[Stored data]
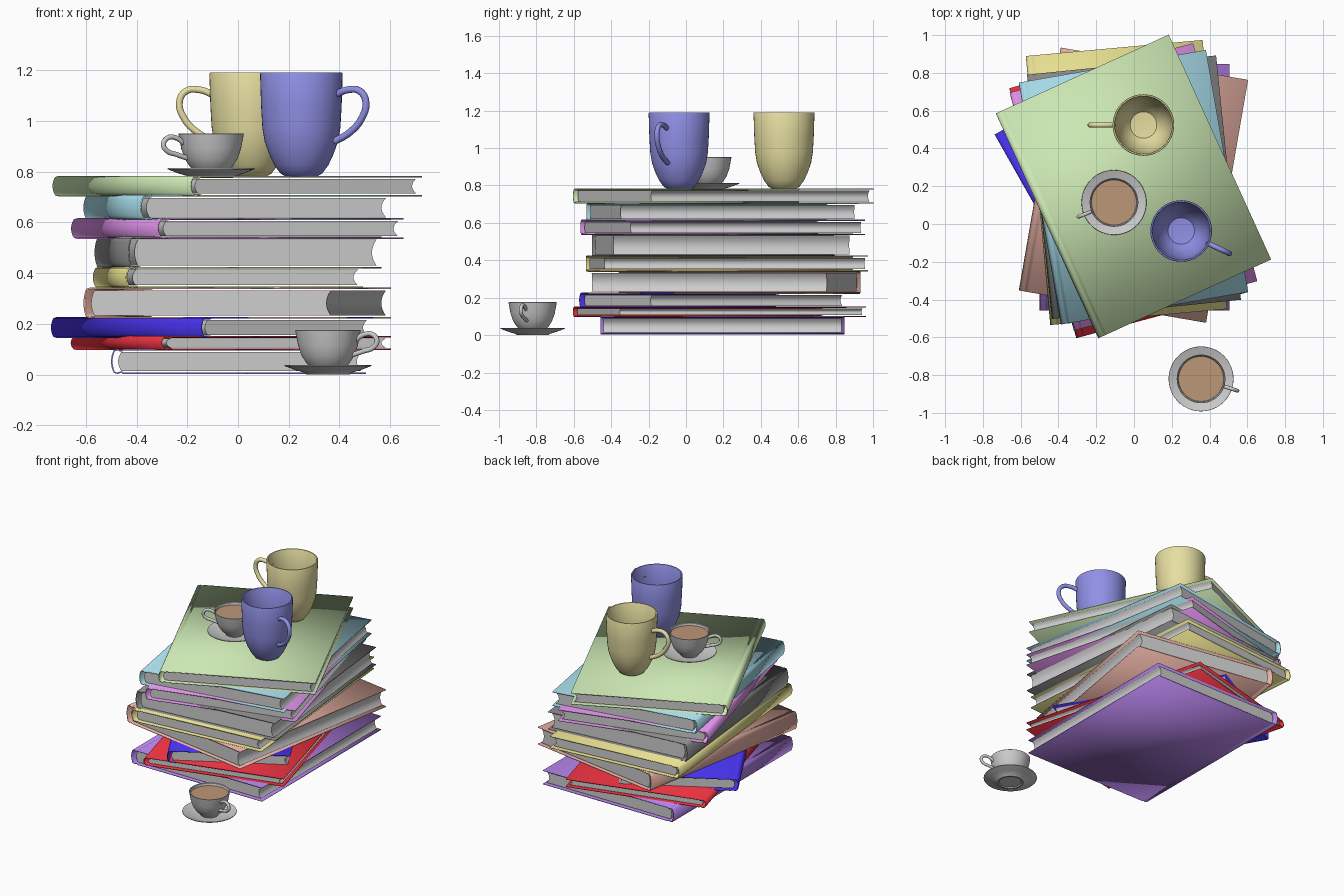
import bpy, bmesh, math

if "Cube" in bpy.data.objects:
    bpy.data.objects.remove(bpy.data.objects["Cube"])

MATS = {}

def material(name, rgb):
    if name not in MATS:
        m = bpy.data.materials.new(name)
        m.diffuse_color = (*rgb, 1)
        m.use_nodes = True
        m.node_tree.nodes["Principled BSDF"].inputs["Base Color"].default_value = m.diffuse_color
        MATS[name] = m
    return MATS[name]

def make_object(name, bm, loc, rot, mat=None, angle=35):
    me = bpy.data.meshes.new(name)
    bm.to_mesh(me)
    bm.free()
    ob = bpy.data.objects.new(name, me)
    bpy.context.collection.objects.link(ob)
    ob.location, ob.rotation_euler = loc, (0, 0, math.radians(rot))
    if mat:
        me.materials.append(mat)
    bpy.ops.object.select_all(action='DESELECT')
    ob.select_set(True)
    bpy.context.view_layer.objects.active = ob
    bpy.ops.object.shade_smooth_by_angle(angle=math.radians(angle))
    return ob

def extrude_profile(pts, half, closed):
    """Sweep an xz profile along y; closed profiles get end caps."""
    bm = bmesh.new()
    a = [bm.verts.new((x, -half, z)) for x, z in pts]
    b = [bm.verts.new((x, half, z)) for x, z in pts]
    n = len(pts)
    for i in range(n if closed else n - 1):
        j = (i + 1) % n
        bm.faces.new((a[i], b[i], b[j], a[j]))
    if closed:
        bm.faces.new(a)
        bm.faces.new(b[::-1])
        bmesh.ops.recalc_face_normals(bm, faces=bm.faces)
    return bm

def arc(x, bulge, half, n=8):
    """Shallow vertical arc from +half to -half, bulging by `bulge` in x."""
    return [(x + bulge * (1 - (1 - 2 * i / n) ** 2), half * (1 - 2 * i / n)) for i in range(n + 1)]

def book(name, w, l, z0, z1, cx, cy, rot, mat):
    w, l, t = w / 2, l / 2, (z1 - z0) / 2
    loc = (cx, cy, (z0 + z1) / 2)
    # hard cover: boards, hinge grooves and rounded spine
    board = [(w, t), (-w + .045, t), (-w + .037, t - .004), (-w + .029, t - .004), (-w + .02, t)]
    pts = board + arc(-w + .009, -.009, t - .003) + [(x, -z) for x, z in board[::-1]]
    cover = make_object(name + "_cover", extrude_profile(pts[::-1], l, False), loc, rot, mat)
    sol = cover.modifiers.new("thickness", 'SOLIDIFY')
    sol.thickness, sol.offset = .006, -1
    # page block: convex at the spine, hollow at the fore-edge
    h = t - .0055
    pages = arc(-w + .035, -.013, h) + arc(w - .018, -.018, h)[::-1]
    make_object(name + "_pages", extrude_profile(pages, l - .016, True), loc, rot)

def lathe(name, prof, loc, mat=None, n=48, angle=40):
    bm = bmesh.new()
    vs = [bm.verts.new((r, 0, z)) for r, z in prof]
    es = [bm.edges.new(p) for p in zip(vs, vs[1:])]
    bmesh.ops.spin(bm, geom=vs + es, cent=(0, 0, 0), axis=(0, 0, 1), angle=2 * math.pi, steps=n)
    bmesh.ops.remove_doubles(bm, verts=bm.verts, dist=1e-5)
    bmesh.ops.recalc_face_normals(bm, faces=bm.faces)
    return make_object(name, bm, loc, 0, mat, angle)

def handle(name, pts, radius, loc, rot, mat=None):
    cu = bpy.data.curves.new(name, 'CURVE')
    cu.dimensions, cu.bevel_depth, cu.bevel_resolution = '3D', radius, 3
    cu.resolution_u, cu.use_fill_caps = 6, True
    sp = cu.splines.new('BEZIER')
    sp.bezier_points.add(len(pts) - 1)
    for bp, (x, z) in zip(sp.bezier_points, pts):
        bp.co = (x, 0, z)
        bp.handle_left_type = bp.handle_right_type = 'AUTO'
    ob = bpy.data.objects.new(name, cu)
    ob.location, ob.rotation_euler = loc, (0, 0, math.radians(rot))
    bpy.context.collection.objects.link(ob)
    if mat:
        cu.materials.append(mat)

def mug(name, x, y, rot, mat):
    loc = (x, y, .78)
    lathe(name + "_body", [
        (0, .004), (.05, .004), (.06, 0), (.083, .014), (.107, .047), (.127, .09), (.145, .14),
        (.154, .195), (.159, .28), (.163, .406), (.161, .411), (.154, .411), (.151, .406),
        (.147, .28), (.142, .2), (.133, .145), (.115, .093), (.094, .052), (.07, .025), (0, .018)],
        loc, mat)
    handle(name + "_handle", [(.15, .325), (.2, .343), (.255, .338), (.281, .295), (.262, .23),
                              (.21, .175), (.145, .14)], .014, loc, rot, mat)

def teacup(name, x, y, z, rot):
    loc = (x, y, z)
    lathe(name + "_saucer", [
        (0, .006), (.07, .006), (.075, 0), (.085, 0), (.09, .006), (.13, .018), (.172, .034),
        (.171, .038), (.13, .024), (.09, .013), (0, .012)], loc)
    lathe(name + "_cup", [
        (0, .014), (.055, .012), (.058, .02), (.066, .027), (.085, .045), (.104, .075), (.118, .115),
        (.129, .174), (.127, .176), (.122, .172), (.111, .115), (.097, .079), (.078, .051),
        (.05, .035), (0, .03)], loc)
    # coffee surface sits just under the rim
    lathe(name + "_coffee", [(0, .157), (.1195, .157)], loc, material("coffee", (.50, .31, .18)))
    handle(name + "_handle", [(.112, .135), (.15, .158), (.185, .158), (.203, .13), (.185, .105),
                              (.15, .093), (.102, .078)], .01, loc, rot)

# stack of books: name, width, length, bottom, top, centre x, centre y, turn, colour
BOOKS = [
    ("purple", 1.0, 1.305, .008, .095, .005, .195, 0, (.45, .22, .80)),
    ("red", .936, 1.37, .102, .147, -.025, .18, 15, (.80, .03, .05)),
    ("blue", .775, 1.20, .15, .221, -.10, .145, 29.5, (.06, .03, .80)),
    ("salmon", 1.0, 1.305, .227, .337, 0, .205, -9.8, (.80, .44, .37)),
    ("yellow", .934, 1.43, .347, .419, -.037, .22, 5.2, (.80, .74, .28)),
    ("dark", 1.0, 1.30, .425, .538, .003, .195, 5.8, (.25, .25, .25)),
    ("magenta", 1.0, 1.305, .541, .611, 0, .197, 15.1, (.72, .28, .80)),
    ("teal", 1.0, 1.30, .615, .702, 0, .195, 9.9, (.38, .70, .80)),
    ("green", 1.0, 1.308, .709, .778, 0, .2, 24.5, (.60, .80, .45)),
]
for n, w, l, z0, z1, cx, cy, rot, col in BOOKS:
    book(n + "_book", w, l, z0, z1, cx, cy, rot, material(n, col))

# mugs and cups
mug("yellow_mug", .05, .524, 180, material("mug_yellow", (.80, .74, .36)))
mug("blue_mug", .25, -.037, -25, material("mug_blue", (.28, .28, .80)))
teacup("stack_teacup", -.106, .114, .776, 202)
teacup("floor_teacup", .355, -.82, 0, -18)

- What you have to do
For every line in the data above that has the string "radius", return that line.

- Exercise response
def handle(name, pts, radius, loc, rot, mat=None):
    cu.dimensions, cu.bevel_depth, cu.bevel_resolution = '3D', radius, 3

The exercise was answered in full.